American Institute of Philanthropy (AIP) is now CharityWatch.
"It's the toughest of the bunch, rating
more than 500 charities on a scale of A+ down to F. Because it disregards
certain, potentially suspect, expenses and donations, it fails some
nonprofits that the other raters approve."
CharityWatch "is the pit bull of watchdogs.
Its staff members dig deeper than most other overseers, going to
state and federal records to get information that charities do not
volunteer, honing in on program efficiency and exposing abuses.
The New York
CharityWatch "rates fewer charities than
Charity Navigator but provides a far more detailed look at the finances
of those that it does rate.
Los Angeles Times
"The National Cancer Coalition…shows up as a
star performer on Charity Navigator, but gets an F at the more forensically
minded Charitywatch.org. Why? Philanthropic accounting is notoriously
slippery and error filled. Charitywatch.org reclassifies things
like telemarketing and direct mail costs that are frequently booked
by charities as 'program expenses,' simply because the fund-raisers
slipped in, say, an educational 'don't drink and drive' remark during
afraid to give charities a flunking grade if they spend too much

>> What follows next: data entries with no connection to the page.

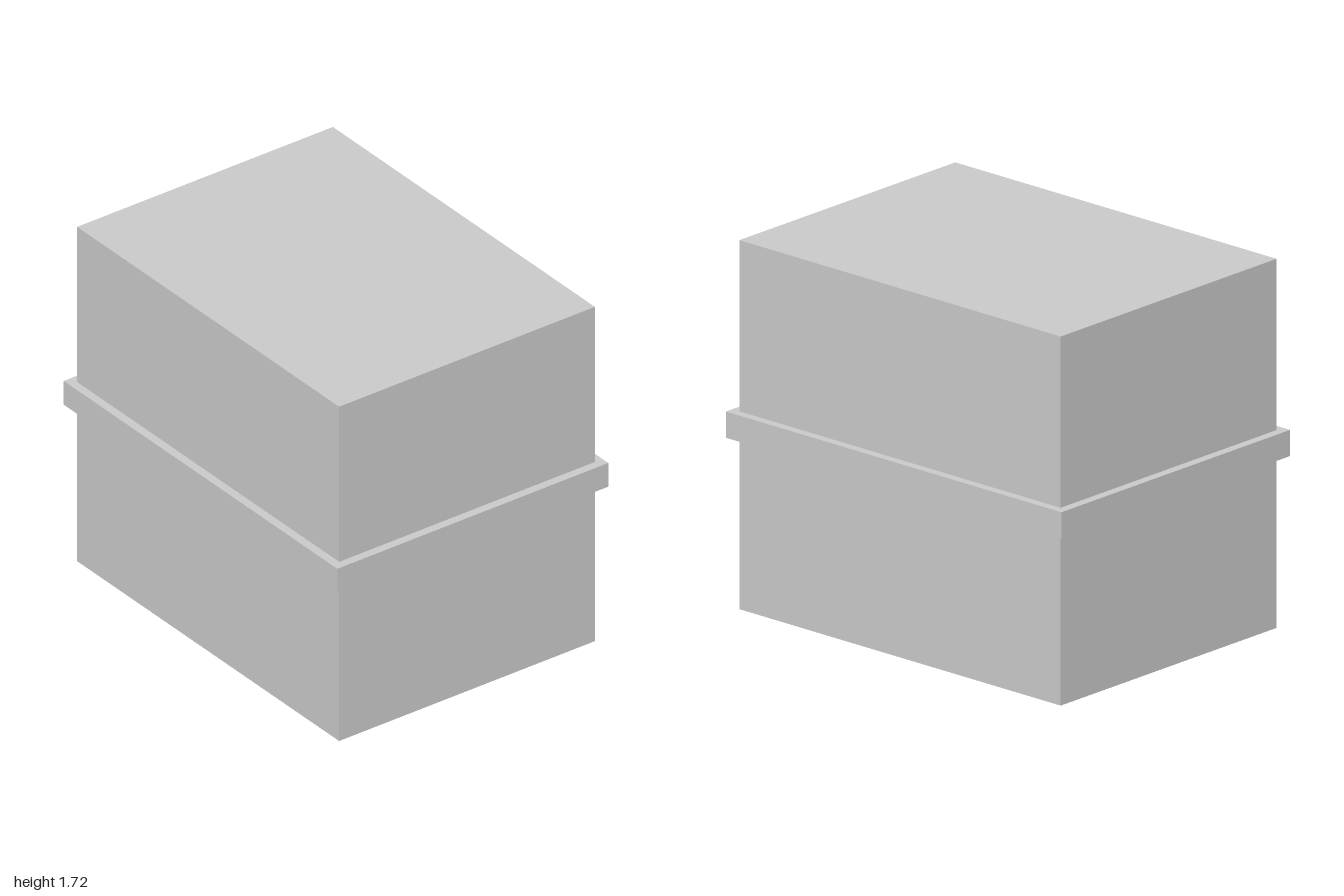
import * as THREE from 'three';

const material = new THREE.MeshStandardMaterial({ color: 0xcccccc });

// Box centred on x and z, spanning y0 to y1
function addBlock(group, name, width, depth, y0, y1) {
  const mesh = new THREE.Mesh(new THREE.BoxGeometry(width, y1 - y0, depth), material);
  mesh.name = name;
  mesh.position.y = (y0 + y1) / 2;
  group.add(mesh);
}

export function createModel() {
  const model = new THREE.Group();
  model.name = 'bandedBox';

  // Main body
  addBlock(model, 'body', 1.915, 1.41, 0, 1.72);

  // Raised band around the middle
  addBlock(model, 'band', 2, 1.494, 0.8, 0.922);

  return model;
}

on fundraising or have accumulated eye-popping reserves.
unearthed accounting chicanery aimed at achieving a higher ranking.
For example, groups report lower fund-raising costs, and lower costs

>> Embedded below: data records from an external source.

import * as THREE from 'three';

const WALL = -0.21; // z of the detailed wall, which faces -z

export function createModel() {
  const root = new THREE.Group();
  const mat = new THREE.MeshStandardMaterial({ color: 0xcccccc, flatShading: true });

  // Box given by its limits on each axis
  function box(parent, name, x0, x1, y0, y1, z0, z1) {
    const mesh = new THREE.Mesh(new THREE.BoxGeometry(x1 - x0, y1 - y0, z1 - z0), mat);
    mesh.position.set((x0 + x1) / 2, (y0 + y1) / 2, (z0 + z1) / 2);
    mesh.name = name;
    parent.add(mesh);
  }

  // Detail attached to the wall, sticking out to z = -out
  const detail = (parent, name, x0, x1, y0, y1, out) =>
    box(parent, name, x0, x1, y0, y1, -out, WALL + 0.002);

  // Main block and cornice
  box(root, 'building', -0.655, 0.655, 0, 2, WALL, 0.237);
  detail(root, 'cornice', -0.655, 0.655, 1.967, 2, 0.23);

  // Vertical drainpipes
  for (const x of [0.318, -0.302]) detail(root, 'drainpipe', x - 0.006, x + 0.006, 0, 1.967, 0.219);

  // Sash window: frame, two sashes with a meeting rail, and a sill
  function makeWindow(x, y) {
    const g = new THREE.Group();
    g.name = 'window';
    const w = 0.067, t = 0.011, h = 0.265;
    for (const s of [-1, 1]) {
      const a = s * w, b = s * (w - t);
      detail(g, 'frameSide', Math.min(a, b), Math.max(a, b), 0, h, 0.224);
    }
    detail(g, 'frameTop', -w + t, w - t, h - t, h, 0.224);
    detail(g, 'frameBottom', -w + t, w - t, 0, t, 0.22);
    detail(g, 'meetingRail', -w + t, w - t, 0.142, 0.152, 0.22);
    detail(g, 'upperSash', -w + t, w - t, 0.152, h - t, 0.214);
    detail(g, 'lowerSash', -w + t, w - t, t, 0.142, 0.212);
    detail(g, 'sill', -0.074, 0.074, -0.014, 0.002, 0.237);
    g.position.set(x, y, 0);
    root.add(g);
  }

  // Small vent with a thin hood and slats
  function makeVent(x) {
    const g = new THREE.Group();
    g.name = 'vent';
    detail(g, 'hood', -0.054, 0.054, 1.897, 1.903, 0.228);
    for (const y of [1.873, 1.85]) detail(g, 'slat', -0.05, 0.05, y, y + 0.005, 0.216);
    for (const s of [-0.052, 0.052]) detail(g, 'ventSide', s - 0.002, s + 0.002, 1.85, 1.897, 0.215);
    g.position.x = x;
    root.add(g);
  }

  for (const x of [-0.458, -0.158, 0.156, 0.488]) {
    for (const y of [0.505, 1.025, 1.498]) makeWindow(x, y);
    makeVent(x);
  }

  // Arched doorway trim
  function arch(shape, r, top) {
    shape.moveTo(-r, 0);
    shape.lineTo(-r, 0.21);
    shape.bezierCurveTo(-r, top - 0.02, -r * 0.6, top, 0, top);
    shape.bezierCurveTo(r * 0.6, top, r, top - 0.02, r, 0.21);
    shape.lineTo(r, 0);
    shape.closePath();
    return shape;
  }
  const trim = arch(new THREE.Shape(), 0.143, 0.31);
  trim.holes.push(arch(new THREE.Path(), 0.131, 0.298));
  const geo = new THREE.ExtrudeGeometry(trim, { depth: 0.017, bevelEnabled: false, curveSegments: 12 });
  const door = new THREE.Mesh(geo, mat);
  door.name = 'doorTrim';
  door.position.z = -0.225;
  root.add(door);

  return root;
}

per dollar raised, by reassigning fund-raising costs to program
expenses. This can be accomplished by including some sort of advocacy
message in fund-raising materials: A veterans group sending out

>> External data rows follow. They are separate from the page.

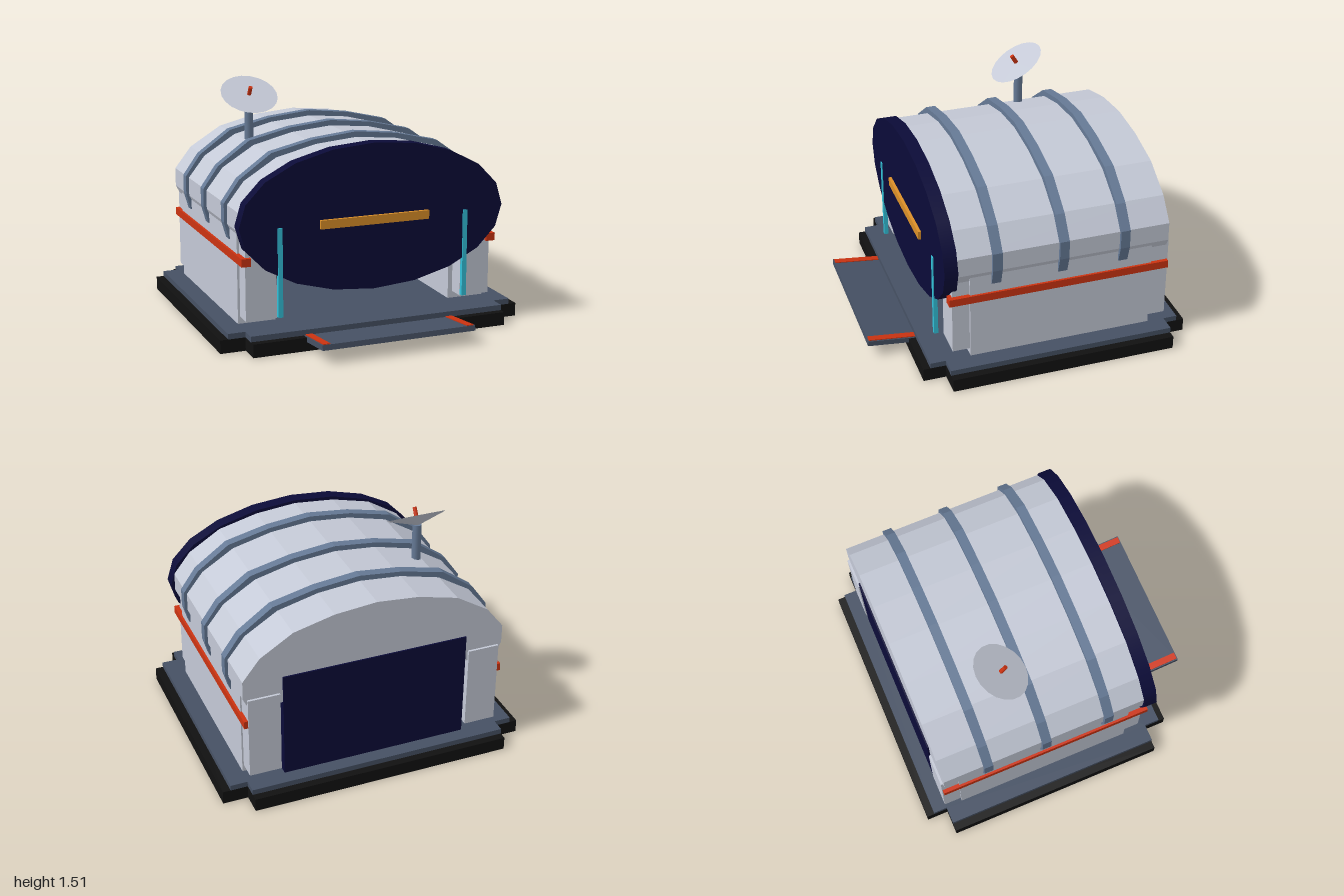
import * as THREE from 'three';

const mat = (name, color, extra = {}) => {
  const m = new THREE.MeshStandardMaterial({ color, ...extra });
  m.name = name;
  return m;
};

export function createModel() {
  const root = new THREE.Group();
  root.name = 'hangar';
  const M = {
    shell: mat('pale grey', 0xc4c9d6),
    rib: mat('steel blue', 0x667a96),
    deck: mat('slate', 0x465164),
    black: mat('black', 0x111111),
    navy: mat('navy', 0x0b0b38),
    red: mat('red', 0xcc3311),
    cyan: mat('cyan', 0x33c2da),
    amber: mat('amber', 0xdc9028),
  };

  const add = (name, geo, m, parent = root) => {
    const mesh = new THREE.Mesh(geo, m);
    mesh.name = name;
    parent.add(mesh);
    return mesh;
  };
  // box given by its two extreme corners
  const box = (name, m, x0, x1, y0, y1, z0, z1) => {
    const mesh = add(name, new THREE.BoxGeometry(x1 - x0, y1 - y0, z1 - z0), m);
    mesh.position.set((x0 + x1) / 2, (y0 + y1) / 2, (z0 + z1) / 2);
    return mesh;
  };
  // box repeated on both sides
  const pair = (name, m, x0, x1, ...rest) => {
    box(name + 'Left', m, x0, x1, ...rest);
    box(name + 'Right', m, -x1, -x0, ...rest);
  };
  const shapeOf = (pts) => new THREE.Shape(pts.map(([x, y]) => new THREE.Vector2(x, y)));
  const slab = (pts, z0, z1) =>
    new THREE.ExtrudeGeometry(shapeOf(pts), { depth: z1 - z0, bevelEnabled: false }).translate(0, 0, z0);

  // cross-shaped plates: wide in the middle, narrower at front and back
  const plate = (name, m, wide, back, front, y0, y1) => {
    const n = 0.84, zb = -0.86, zf = 0.59;
    const half = [[n, back], [n, zb], [wide, zb], [wide, zf], [n, zf], [n, front]];
    const pts = [...half, ...half.map(([x, z]) => [-x, z]).reverse()].map(([x, z]) => [x, -z]);
    const geo = slab(pts, 0, y1 - y0).rotateX(-Math.PI / 2).translate(0, y0, 0);
    add(name, geo, m);
  };
  plate('foundation', M.black, 1, -1, 0.735, 0, 0.085);
  plate('deck', M.deck, 0.95, -0.95, 0.69, 0.085, 0.12);

  // entry ramp with coloured edges
  const ramp = new THREE.Group();
  ramp.name = 'ramp';
  ramp.position.set(0, 0.085, 0.83);
  ramp.rotation.x = -0.11;
  root.add(ramp);
  add('rampPlate', new THREE.BoxGeometry(1, 0.034, 0.335), M.deck, ramp);
  for (const s of [-1, 1])
    add('rampEdge', new THREE.BoxGeometry(0.045, 0.008, 0.325), M.red, ramp).position.set(s * 0.47, 0.018, 0);

  // side walls, corner pillars and rails
  pair('sideWall', M.shell, 0.59, 0.835, 0.12, 0.69, -0.75, 0.43);
  pair('frontPillar', M.shell, 0.62, 0.82, 0.165, 0.68, 0.42, 0.54);
  pair('rearPillar', M.shell, 0.62, 0.825, 0.165, 0.71, -0.865, -0.74);
  pair('sideRail', M.red, 0.79, 0.85, 0.515, 0.565, -0.86, 0.565);

  // faceted vault and its ribs
  const mirror = (half) => [...half, ...half.slice(1).reverse().map(([x, y]) => [-x, y])];
  const arc = (half) => [...half.slice(1).reverse(), ...half.map(([x, y]) => [-x, y])];
  const vault = [[0, 1.2], [0.27, 1.175], [0.53, 1.11], [0.74, 0.98], [0.85, 0.84], [0.85, 0.72], [0.81, 0.64]];
  const rib = [[0, 1.235], [0.28, 1.205], [0.56, 1.14], [0.77, 0.99], [0.87, 0.85], [0.87, 0.73], [0.84, 0.625]];
  add('vaultRoof', slab(mirror(vault), -0.85, 0.52), M.shell);
  const ribPts = [...arc(rib), ...arc(vault.map(([x, y]) => [x * 0.98, y - 0.015])).reverse()];
  for (const z of [0.265, -0.16, -0.555]) add('roofRib', slab(ribPts, z - 0.03, z + 0.03), M.rib);

  // oval front fascia with light bars
  const fascia = add('frontFascia', new THREE.CylinderGeometry(1, 1, 0.085, 20).rotateX(Math.PI / 2), M.navy);
  fascia.geometry.scale(0.875, 0.46, 1);
  fascia.material = M.navy;
  fascia.position.set(0, 0.76, 0.555);
  box('signBar', M.amber, -0.36, 0.36, 0.715, 0.77, 0.59, 0.617);
  pair('frontLightStrip', M.cyan, 0.602, 0.632, 0.185, 0.745, 0.577, 0.604);

  // rear door
  box('rearDoor', M.navy, -0.6, 0.6, 0.12, 0.82, -0.86, -0.76);

  // interior consoles and light panel
  pair('console', M.black, 0.27, 0.525, 0.12, 0.6, -0.6, -0.4);
  box('consoleScreenRight', M.red, -0.46, -0.335, 0.215, 0.5, -0.4, -0.392);
  box('consoleScreenLeft', M.shell, 0.335, 0.455, 0.215, 0.5, -0.4, -0.392);
  box('interiorLight', M.cyan, -0.18, 0.18, 0.25, 0.31, -0.4, -0.37);

  // antenna
  const mast = add('antennaMast', new THREE.CylinderGeometry(0.03, 0.03, 0.26, 8), M.rib);
  mast.position.set(-0.495, 1.23, -0.325);
  const dish = new THREE.Group();
  dish.name = 'antennaDish';
  dish.position.set(-0.495, 1.408, -0.31);
  dish.rotation.x = 0.547;
  root.add(dish);
  add('dishBowl', new THREE.CylinderGeometry(0.187, 0.01, 0.055, 20).translate(0, -0.0275, 0), M.shell, dish);
  add('dishFeed', new THREE.CylinderGeometry(0.014, 0.014, 0.06, 8).translate(0, 0.028, 0), M.red, dish);

  return root;
}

fund-raising letters might encourage the flying of American flags
in the same missive."
The Wall Street Journal
CharityWatch: "the nations preeminent charity watchdog
CharityWatch "rating standards are generally
considered the sector's most stringent.
General's Nonprofit Profiles 2006
Watchdog organizations, such as the American
Institute of Philanthropy [now CharityWatch], provide an important
public service as it is quite difficult to distinguish the money
pit from the effective organizations simply by analyzing the direct
mail sent by public interest organizations.
Voices and Echoes for
the Environment, Columbia University Press
As a watchdog [CharityWatch]
is like a dachshund small but with keen eyesight and a sharp
St. Louis Post-Dispatch
He [Daniel Borochoff, CharityWatch
President] is often referred to as the Ralph Nader of the philanthropic
Christian Science Monitor
here to read more about The CharityWatch Difference